At some point, I supported the death penalty. I thought that there were people amongst us who do not deserve to live, people whose very existence is an affront to us, to our morality, to our civilization. Maybe, at the time I was more vengeful, too. I probably was as I wanted murderers dead so that the blood and suffering of their victims may be avenged.
Later, my views changed. I became absolutely opposed to the death penalty as a state-ordered sanction. I still believe there are people who do not deserve to be alive. In fact, I believe there are quite a few of them. However, I do not believe in a methodical, premeditated killing of a person who is already behind bars and has effectively been neutralized as a threat to the society at large.
There are many reasons why my views on the subject are what they are. And what is interesting is that I happen to sometimes find data backing me up in somewhat unlikely places. For instance, Steven D. Stewart, the Prosecuting Attorney for Clark County, Indiana, hardly comes across as an abolishionist. In his program letter on death penalty, he states his support for the measure and states some facts about it which I would agree constitute benefits,- for instance, the impossibility of repeat crimes by someone who has been executed, as well as the impossibility of escape by the said individual. Other arguments of his are not so strong, in my opinion. For instance, when Mr Stewart states that no one to his knowledge has been executed who was in fact innocent, he is conveniently bypassing the uncomfortable fact that in the US neither have any investigations ever been conducted, nor any court hearings held in order to review the guilt or innocence of anyone who had already been executed. Not so in other countries. In the UK, on the other hand, such investigations are occasionally conducted, and one,- a description of which I am unfortunately unable to obtain at the moment,- had recently found that a man hanged in 1954 for murder was in fact innocent.

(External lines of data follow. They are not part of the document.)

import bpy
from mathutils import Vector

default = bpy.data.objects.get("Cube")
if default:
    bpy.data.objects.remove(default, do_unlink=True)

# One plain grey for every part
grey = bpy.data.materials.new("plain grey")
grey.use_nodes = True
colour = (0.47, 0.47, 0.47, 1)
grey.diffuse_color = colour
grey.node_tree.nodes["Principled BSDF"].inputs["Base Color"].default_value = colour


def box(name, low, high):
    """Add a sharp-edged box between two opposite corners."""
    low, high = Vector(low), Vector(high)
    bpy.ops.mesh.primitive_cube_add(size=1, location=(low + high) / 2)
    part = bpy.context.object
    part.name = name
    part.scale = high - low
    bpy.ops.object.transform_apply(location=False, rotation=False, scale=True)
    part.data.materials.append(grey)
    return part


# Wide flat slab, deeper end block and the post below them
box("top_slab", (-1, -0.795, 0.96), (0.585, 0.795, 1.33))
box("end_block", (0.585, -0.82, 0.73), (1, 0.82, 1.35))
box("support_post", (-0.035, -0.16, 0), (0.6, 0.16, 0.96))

But it is not through his "message" that Mr Stewart is supporting my line of reasoning most. Of his whole death penalty web collection the page most helpful to me is his excellent compilation of data on the US executions since the time the death penalty was reinstated in 1976. For the years 2000 to present, the data contains both the sentencing date, and the execution date. Note that the span between the two is quite long,- I think pretty much all of the inmates had to spend at least five years on the Death Row, some ten, some twenty, some,- such as James Barney Hubbard,-close to thirty. So, where is the deterrence? How many people save for those directly affected even remember what the crime was about by the time the culprit walks the last mile? Is ten or twenty years not time enough to commit another murder in prison lest an individual be so inclined? Is that not time enough to plot and execute an escape lest there be a chance?
I believe that there are arguments both in favor and against death penalty. However, I believe that anyone willing to address the issues analytically would have to acknowledge that the system of capital punishment in the US is hopelessly dysfunctional. And as such, it needs to be shut down,- if not forever, then until we as a society decide on what we want it to be and manage to ensure its morality and practicality. Personally, I don't believe a system which would satisfy those requirements can ever be designed.
Google search of my sites and the web
Monday, August 16, 2004
Subscribe to: Post Comments (Atom)
Post a Comment